  • Metering - Providers generally restrict you to only consuming so much over time (where so much and time are highly dependent on the source). Google Analytics, depending on product, rejects your connections after so many calls. Twitter, also depending on their maddening, inconsistent set of APIs (v1 vs v2), endpoints, product (free standard, paid for premium or enterprise) will throttle you based on consumption
  • Data availability - you have no idea whether the data you pulled today will be available tomorrow. We had pulled 5 years of data out of Google Analytics that contained a variety of dimensions, two of which were ga:userAgeBracket and ga:userGender. In talking to our client, they wanted just one more data elemented added to the mix. We made the change and boom goes the dynamite: Some data in this report may have been removed when a threshold was applied. That error message means that you're requesting a level of granularity that could de-anonymize users. Ok, fine, we rolled back the change but No, that's no longer a valid combination, ever!

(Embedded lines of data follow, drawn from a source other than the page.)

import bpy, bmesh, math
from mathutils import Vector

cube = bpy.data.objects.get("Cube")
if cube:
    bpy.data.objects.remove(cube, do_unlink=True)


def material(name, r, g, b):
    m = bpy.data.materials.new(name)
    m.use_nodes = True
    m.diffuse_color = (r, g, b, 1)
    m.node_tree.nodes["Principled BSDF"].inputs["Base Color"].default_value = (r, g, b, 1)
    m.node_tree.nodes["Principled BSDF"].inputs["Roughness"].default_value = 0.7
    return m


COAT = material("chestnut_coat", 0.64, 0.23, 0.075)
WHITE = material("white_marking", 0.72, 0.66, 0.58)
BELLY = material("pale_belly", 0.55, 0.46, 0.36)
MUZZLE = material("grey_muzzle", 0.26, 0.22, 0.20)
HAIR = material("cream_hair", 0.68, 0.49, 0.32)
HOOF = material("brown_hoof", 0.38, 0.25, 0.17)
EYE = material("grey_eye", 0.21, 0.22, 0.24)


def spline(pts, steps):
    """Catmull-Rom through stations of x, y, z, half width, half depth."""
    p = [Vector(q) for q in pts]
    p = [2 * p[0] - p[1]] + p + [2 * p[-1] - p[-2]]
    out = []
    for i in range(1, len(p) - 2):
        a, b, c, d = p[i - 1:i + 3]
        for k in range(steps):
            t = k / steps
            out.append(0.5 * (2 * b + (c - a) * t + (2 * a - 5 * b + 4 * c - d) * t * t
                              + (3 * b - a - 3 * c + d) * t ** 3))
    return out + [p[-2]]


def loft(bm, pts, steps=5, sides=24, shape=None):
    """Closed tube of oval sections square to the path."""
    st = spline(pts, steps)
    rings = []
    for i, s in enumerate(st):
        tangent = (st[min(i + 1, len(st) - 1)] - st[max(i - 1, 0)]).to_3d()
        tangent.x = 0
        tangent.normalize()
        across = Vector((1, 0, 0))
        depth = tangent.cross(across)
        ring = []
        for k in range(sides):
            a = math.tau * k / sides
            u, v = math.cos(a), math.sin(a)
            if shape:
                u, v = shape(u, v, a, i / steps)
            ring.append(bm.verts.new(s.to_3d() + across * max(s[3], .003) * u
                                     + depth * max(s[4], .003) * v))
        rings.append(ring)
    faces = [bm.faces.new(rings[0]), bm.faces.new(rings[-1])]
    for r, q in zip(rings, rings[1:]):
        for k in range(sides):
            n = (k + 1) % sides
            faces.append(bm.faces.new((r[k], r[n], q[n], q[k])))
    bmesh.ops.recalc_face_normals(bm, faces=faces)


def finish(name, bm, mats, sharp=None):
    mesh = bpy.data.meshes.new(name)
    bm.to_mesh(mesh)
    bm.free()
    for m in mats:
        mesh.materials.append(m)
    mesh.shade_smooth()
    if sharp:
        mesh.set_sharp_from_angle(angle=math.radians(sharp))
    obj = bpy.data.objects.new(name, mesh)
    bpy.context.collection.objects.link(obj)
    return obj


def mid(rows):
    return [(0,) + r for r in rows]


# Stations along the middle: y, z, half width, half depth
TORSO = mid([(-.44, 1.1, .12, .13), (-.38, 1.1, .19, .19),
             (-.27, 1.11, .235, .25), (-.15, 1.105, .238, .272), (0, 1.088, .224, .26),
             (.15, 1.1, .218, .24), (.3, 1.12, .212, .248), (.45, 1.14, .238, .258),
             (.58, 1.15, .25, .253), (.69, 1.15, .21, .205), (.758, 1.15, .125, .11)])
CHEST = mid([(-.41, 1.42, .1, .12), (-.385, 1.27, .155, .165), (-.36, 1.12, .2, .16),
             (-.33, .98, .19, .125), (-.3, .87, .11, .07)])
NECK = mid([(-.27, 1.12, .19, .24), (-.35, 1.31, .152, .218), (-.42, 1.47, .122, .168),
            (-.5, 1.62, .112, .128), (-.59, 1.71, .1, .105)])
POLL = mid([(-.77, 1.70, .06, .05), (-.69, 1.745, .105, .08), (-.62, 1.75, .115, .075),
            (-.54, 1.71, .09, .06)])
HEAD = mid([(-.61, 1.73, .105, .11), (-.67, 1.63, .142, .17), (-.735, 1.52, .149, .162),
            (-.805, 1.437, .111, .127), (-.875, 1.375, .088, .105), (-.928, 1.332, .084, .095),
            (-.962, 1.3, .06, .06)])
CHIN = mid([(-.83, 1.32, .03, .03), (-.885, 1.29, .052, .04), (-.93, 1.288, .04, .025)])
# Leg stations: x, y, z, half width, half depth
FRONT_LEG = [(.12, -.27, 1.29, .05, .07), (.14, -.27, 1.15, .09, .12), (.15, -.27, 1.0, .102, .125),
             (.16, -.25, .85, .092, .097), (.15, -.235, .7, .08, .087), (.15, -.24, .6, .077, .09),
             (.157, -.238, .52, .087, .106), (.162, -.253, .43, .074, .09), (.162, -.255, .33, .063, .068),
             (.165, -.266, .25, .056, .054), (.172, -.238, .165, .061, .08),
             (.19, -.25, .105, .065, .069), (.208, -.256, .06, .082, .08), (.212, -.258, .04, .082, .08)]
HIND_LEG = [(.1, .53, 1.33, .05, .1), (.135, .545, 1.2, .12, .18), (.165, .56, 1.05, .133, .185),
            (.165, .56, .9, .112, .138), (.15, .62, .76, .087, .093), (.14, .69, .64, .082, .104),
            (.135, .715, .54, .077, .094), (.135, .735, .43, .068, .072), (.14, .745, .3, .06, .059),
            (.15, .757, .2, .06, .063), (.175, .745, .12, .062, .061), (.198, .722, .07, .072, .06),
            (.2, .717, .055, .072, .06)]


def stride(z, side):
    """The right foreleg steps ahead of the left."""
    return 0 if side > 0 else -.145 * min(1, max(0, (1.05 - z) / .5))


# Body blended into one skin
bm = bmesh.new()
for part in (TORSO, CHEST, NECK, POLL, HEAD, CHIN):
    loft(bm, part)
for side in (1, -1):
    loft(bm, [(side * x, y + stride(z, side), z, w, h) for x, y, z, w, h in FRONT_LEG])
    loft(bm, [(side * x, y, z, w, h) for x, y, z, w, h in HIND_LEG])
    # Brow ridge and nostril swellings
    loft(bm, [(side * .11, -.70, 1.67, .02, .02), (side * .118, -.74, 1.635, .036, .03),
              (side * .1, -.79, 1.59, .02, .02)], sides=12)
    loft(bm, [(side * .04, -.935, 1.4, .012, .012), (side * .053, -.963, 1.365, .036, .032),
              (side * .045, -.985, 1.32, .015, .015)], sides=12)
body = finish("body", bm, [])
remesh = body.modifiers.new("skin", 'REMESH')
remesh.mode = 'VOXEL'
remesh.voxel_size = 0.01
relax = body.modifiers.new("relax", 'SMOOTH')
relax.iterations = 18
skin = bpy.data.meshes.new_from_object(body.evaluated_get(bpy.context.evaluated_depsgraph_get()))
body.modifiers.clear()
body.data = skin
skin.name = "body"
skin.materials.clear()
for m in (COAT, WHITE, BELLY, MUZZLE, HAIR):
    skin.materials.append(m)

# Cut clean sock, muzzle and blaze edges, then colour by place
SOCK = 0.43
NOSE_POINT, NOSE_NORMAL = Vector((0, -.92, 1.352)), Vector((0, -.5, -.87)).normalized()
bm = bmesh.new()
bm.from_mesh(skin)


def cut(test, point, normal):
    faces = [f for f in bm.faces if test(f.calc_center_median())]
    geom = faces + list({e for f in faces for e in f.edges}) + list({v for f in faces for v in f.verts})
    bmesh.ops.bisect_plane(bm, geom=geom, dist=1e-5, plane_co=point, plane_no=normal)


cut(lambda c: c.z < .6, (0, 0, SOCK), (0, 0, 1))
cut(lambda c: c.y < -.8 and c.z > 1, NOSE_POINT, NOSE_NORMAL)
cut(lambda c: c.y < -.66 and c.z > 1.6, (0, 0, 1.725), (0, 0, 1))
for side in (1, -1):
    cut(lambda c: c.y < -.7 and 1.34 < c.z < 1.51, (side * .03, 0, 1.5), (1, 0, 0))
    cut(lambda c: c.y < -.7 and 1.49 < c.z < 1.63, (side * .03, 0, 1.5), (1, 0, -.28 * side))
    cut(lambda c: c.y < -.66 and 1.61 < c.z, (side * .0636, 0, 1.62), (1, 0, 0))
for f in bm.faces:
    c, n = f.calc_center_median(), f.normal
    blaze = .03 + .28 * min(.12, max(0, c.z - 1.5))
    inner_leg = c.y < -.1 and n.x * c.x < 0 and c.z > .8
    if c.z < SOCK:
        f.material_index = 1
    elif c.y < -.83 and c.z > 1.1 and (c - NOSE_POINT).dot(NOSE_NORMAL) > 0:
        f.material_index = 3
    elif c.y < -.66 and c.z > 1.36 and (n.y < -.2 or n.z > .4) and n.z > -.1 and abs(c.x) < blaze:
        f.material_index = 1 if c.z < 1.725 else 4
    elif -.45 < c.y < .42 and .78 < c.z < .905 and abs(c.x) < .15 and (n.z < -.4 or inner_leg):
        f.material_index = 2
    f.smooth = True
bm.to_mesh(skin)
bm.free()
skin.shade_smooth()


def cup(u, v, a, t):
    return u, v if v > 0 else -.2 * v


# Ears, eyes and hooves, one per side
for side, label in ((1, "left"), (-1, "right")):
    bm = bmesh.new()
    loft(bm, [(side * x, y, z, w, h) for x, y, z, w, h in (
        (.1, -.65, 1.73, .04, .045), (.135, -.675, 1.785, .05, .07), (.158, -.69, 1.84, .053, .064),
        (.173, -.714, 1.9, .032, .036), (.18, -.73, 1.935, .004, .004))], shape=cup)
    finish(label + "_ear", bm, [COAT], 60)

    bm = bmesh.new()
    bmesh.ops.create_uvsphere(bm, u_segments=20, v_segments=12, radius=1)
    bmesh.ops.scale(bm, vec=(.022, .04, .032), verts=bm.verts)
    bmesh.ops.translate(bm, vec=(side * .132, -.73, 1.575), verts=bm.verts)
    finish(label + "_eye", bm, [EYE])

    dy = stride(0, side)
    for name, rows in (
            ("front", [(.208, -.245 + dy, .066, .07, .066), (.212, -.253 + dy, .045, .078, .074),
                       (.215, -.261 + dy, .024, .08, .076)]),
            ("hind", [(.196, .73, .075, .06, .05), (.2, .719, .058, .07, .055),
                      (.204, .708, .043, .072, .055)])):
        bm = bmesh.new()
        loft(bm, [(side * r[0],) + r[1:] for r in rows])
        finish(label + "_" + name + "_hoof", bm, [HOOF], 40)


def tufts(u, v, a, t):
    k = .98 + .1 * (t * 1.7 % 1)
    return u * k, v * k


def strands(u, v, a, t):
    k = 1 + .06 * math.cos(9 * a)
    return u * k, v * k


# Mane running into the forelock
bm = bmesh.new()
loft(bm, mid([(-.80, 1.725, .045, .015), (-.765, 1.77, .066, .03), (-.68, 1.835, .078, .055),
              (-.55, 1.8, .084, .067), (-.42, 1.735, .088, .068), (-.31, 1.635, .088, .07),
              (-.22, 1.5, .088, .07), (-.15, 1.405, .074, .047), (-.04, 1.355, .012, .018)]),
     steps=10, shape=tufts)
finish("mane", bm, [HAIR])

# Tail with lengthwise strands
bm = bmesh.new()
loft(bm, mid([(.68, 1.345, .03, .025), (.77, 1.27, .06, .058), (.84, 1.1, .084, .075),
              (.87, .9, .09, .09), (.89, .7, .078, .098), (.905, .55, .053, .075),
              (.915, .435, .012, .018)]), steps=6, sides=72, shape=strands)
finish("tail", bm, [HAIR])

And we ran into a situation were some of the data just wasn't availble pre-2020. Yes, a month earlier the same code had pulled 6 years worth of data but no more.
  • Oops - Something happened when we created the data for reporting (data merge introduced duplicates, client wanted a differen format, etc) and now we need to do it again, except instead of the month allocated, we have a week to fix all this up. Which bumps into the Metering and Data Availability points. Ouch town, population you.

Preferred pattern

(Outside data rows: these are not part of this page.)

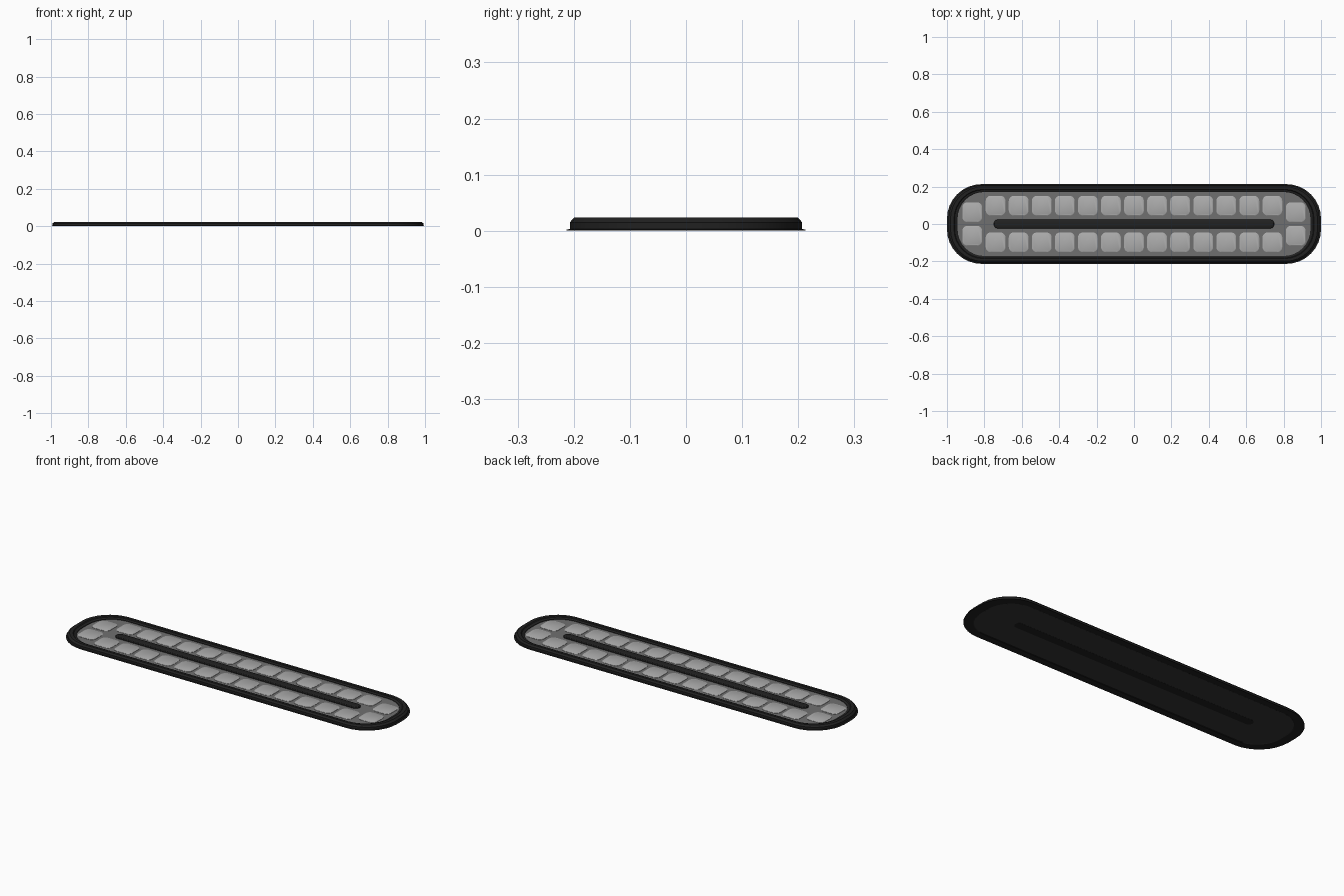
import bpy, bmesh, math

if "Cube" in bpy.data.objects:
    bpy.data.objects.remove(bpy.data.objects["Cube"])


def material(name, rgb):
    m = bpy.data.materials.new(name)
    m.diffuse_color = (*rgb, 1)
    m.use_nodes = True
    m.node_tree.nodes["Principled BSDF"].inputs["Base Color"].default_value = m.diffuse_color
    return m


black = material("black_rubber", (0.015, 0.015, 0.015))
dark = material("dark_plastic", (0.035, 0.035, 0.035))
grey = material("grey_lens", (0.16, 0.16, 0.16))
light = material("light_cell", (0.42, 0.42, 0.42))


def outline(hx, hy, r, n=8):
    """Rounded rectangle, counter-clockwise."""
    pts = []
    for k, (sx, sy) in enumerate([(1, 1), (-1, 1), (-1, -1), (1, -1)]):
        for i in range(n + 1):
            a = (k + i / n) * math.pi / 2
            pts.append((sx * (hx - r) + r * math.cos(a), sy * (hy - r) + r * math.sin(a)))
    return pts


def loft(name, sections, mat, centres=((0, 0),), closed=False):
    """Skin stacked outlines (hx, hy, r, z); capped, or closed to a ring."""
    bm = bmesh.new()
    for cx, cy in centres:
        loops = [[bm.verts.new((cx + x, cy + y, z)) for x, y in outline(hx, hy, r)]
                 for hx, hy, r, z in sections]
        pairs = list(zip(loops, loops[1:]))
        if closed:
            pairs.append((loops[-1], loops[0]))
        else:
            bm.faces.new(loops[0][::-1])
            bm.faces.new(loops[-1])
        for a, b in pairs:
            for i in range(len(a)):
                j = (i + 1) % len(a)
                bm.faces.new((a[i], a[j], b[j], b[i]))
    bmesh.ops.recalc_face_normals(bm, faces=bm.faces)
    me = bpy.data.meshes.new(name)
    bm.to_mesh(me)
    bm.free()
    ob = bpy.data.objects.new(name, me)
    bpy.context.collection.objects.link(ob)
    me.materials.append(mat)
    bpy.ops.object.select_all(action='DESELECT')
    ob.select_set(True)
    bpy.context.view_layer.objects.active = ob
    bpy.ops.object.shade_smooth_by_angle(angle=math.radians(25))
    return ob


def rim(d, z):
    """Housing outline inset by d; the ends are wider than the sides."""
    return (1 - 1.35 * d, 0.213 - d, 0.185 - d, z)


# Outer frame with thin foot flange, chamfer and stepped inner lip
loft("frame", [rim(d, z) for d, z in [
    (0, 0), (0, 0.002), (0.006, 0.003), (0.006, 0.015), (0.014, 0.024),
    (0.028, 0.024), (0.031, 0.020), (0.036, 0.020), (0.042, 0.016),
    (0.042, 0.003), (0.038, 0)]], black, closed=True)

# Back plate and the lens panel on it
loft("back_plate", [rim(0.041, 0.002), rim(0.041, 0.006)], dark)
loft("lens_panel", [rim(0.041, 0.006), rim(0.041, 0.013)], grey)

# Light cells: two rows of thirteen plus a pair at each end
cells = [(-0.74 + i * 1.48 / 12, s * 0.098) for i in range(13) for s in (1, -1)]
cells += [(sx * 0.865, sy * 0.063) for sx in (1, -1) for sy in (1, -1)]
loft("light_cells", [(0.053, 0.053, 0.028, 0.012), (0.053, 0.053, 0.028, 0.0145),
                     (0.050, 0.050, 0.026, 0.016)], light, cells)

# Central bar, rounded on top and showing through the back
loft("centre_bar", [(0.75, 0.024, 0.0239, 0.0015), (0.75, 0.024, 0.0239, 0.017),
                    (0.747, 0.021, 0.0209, 0.021), (0.74, 0.014, 0.0139, 0.0235),
                    (0.732, 0.006, 0.0059, 0.024)], black)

What I inheireted wasn't bad, it just hadn't taken those possible pain points into consideration. In a classic data warehouse, you have a raw zone with immutable source sitting somewhere on cheap storage. The same lesson applies here. When you pull from an API, land that data to disk in some self defining format, json/xml/csv don't care.

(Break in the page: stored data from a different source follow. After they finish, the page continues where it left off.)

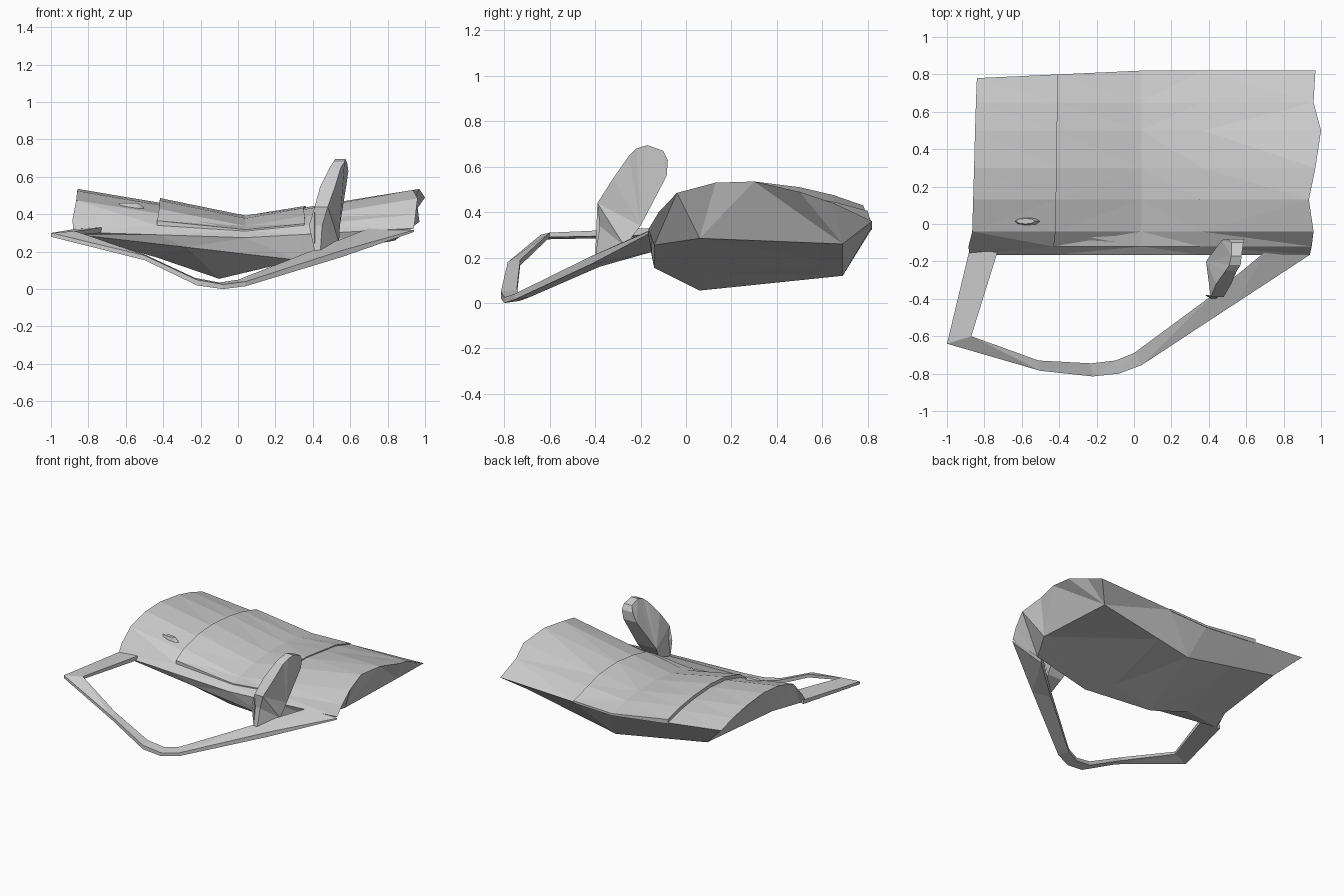
import bpy, bmesh

if "Cube" in bpy.data.objects:
    bpy.data.objects.remove(bpy.data.objects["Cube"])

def make(name, verts, faces):
    bm = bmesh.new()
    vs = [bm.verts.new(v) for v in verts]
    for f in faces:
        bm.faces.new([vs[i] for i in f])
    ngons = [f for f in bm.faces if len(f.verts) > 3]
    bmesh.ops.triangulate(bm, faces=ngons)
    bmesh.ops.recalc_face_normals(bm, faces=bm.faces)
    me = bpy.data.meshes.new(name)
    bm.to_mesh(me)
    bm.free()
    ob = bpy.data.objects.new(name, me)
    bpy.context.collection.objects.link(ob)
    return ob

def loft(name, rings):
    n = len(rings[0])
    verts = [p for r in rings for p in r]
    faces = []
    for k in range(len(rings) - 1):
        for i in range(n):
            j = (i + 1) % n
            faces.append((k*n+i, k*n+j, (k+1)*n+j, (k+1)*n+i))
    faces += [tuple(range(n)), tuple(range((len(rings)-1)*n, len(rings)*n))]
    return make(name, verts, faces)

def mix(a, b, t):
    return [tuple(p + (q - p) * t for p, q in zip(u, v)) for u, v in zip(a, b)]

# Body: three cross-sections (front lip, over the top, back, underside)
ys = [-.165, -.12, -.04, .13, .30, .50, .65, .82, .69, .06, -.14]
xr = [.94, .95, .96, .935, .97, 1.0, .96, .97, .84, .85, .74]
xm = [.04] * 8 + [.10, -.10, .32]
xl = [-.88, -.885, -.865, -.86, -.855, -.85, -.845, -.84, -.66, -.76, -.85]
zr = [.325, .40, .485, .53, .535, .49, .44, .36, .26, .285, .255]
zm = [.275, .31, .33, .37, .385, .38, .365, .33, .12, .055, .155]
zl = [.305, .37, .475, .525, .535, .51, .475, .43, .26, .28, .29]
right = list(zip(xr, ys, zr))
mid = list(zip(xm, ys, zm))
left = [(x, y - (.04 if i == 7 else 0), z) for i, (x, y, z) in enumerate(zip(xl, ys, zl))]
cover_left, cover_right = mix(mid, left, .51), mix(mid, right, .345)
loft("body", [left, cover_left, mid, cover_right, right])

# Raised cover over the middle of the body
rings = []
for ring, lift in ((cover_left, .025), (mid, .008), (cover_right, .008)):
    rings.append([(x, y, z + lift) for x, y, z in ring[1:8]]
                 + [(x, y, z - .008) for x, y, z in ring[7:0:-1]])
loft("middle_cover", rings)

# Guard loop: outer x,y / inner x,y / bottom z / top z / extra depth of the inner edge
guard = [(.94, -.165, .70, -.15, .305, .325, .09),
         (.55, -.42, .42, -.38, .17, .215, .02),
         (.04, -.755, 0, -.69, .015, .05, 0),
         (-.08, -.80, -.10, -.73, .0, .035, 0),
         (-.22, -.815, -.23, -.745, .02, .06, 0),
         (-.50, -.785, -.51, -.73, .155, .19, 0),
         (-1.0, -.64, -.87, -.60, .28, .31, 0),
         (-.88, -.14, -.73, -.15, .29, .33, 0)]
loft("guard_loop", [[(ox, oy, z0), (ix, iy, z0 + .01 - d), (ix, iy, z1), (ox, oy, z1 - .01)]
                    for ox, oy, ix, iy, z0, z1, d in guard])

# Leaning lever: outline y,z with left and right x
lever = [(-.40, .20, .41, .44), (-.38, .34, .38, .45), (-.39, .44, .41, .48),
         (-.32, .55, .44, .52), (-.25, .65, .49, .55), (-.22, .68, .51, .57),
         (-.17, .695, .52, .575), (-.10, .67, .52, .585), (-.08, .63, .50, .59),
         (-.085, .56, .47, .58), (-.20, .34, .385, .545), (-.27, .25, .42, .54)]
loft("lever", [[(a, y, z) for y, z, a, b in lever], [(b, y, z) for y, z, a, b in lever]])

# Small pin on the left of the top
bpy.ops.mesh.primitive_cone_add(vertices=8, radius1=.08, radius2=.05, depth=.03,
                                location=(-.58, .015, .445))
pin = bpy.context.object
pin.name = "top_pin"
pin.scale = (1, .3, 1)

Write your process so that it is able to consume that source file and get the exact same results as the source data pull.

def get_data(source_date):
  """Get a data for a given date.
  :param source_date: An ISO 8601 formatted date aka yyy-MM-dd
  :return: A dictionary of data
  source_file = '/dbfs/mnt/datalake/raw/entity/data_provider_{0}.json'.format(source_date)
  raw_data = {}
  if os.path.exists(source_file):
    with open(source_file, 'r', encoding='utf-8') as f:
      raw_data = json.load(f)
      raw_data = analytics.reports().batchGet(body='json-goes-here').execute()
      with open(google_file, 'w', encoding='utf-8') as f:
        json.dump(raw_data, f, ensure_ascii=False)
  return raw_data

This simple method is responsible for getting my data by date. If the file exists in my file system, then I will reuse the results of a previous run to satisfy the data request. Otherwise, we make a call to the API and before we finish, we write the results to disk so that we can be ready in case Ooops happens downstream of the call.

Using this approach, we were able to reprocess a years worth of cached data in about 10 minutes compared to about 4.5 hours of data trickling out of the source API.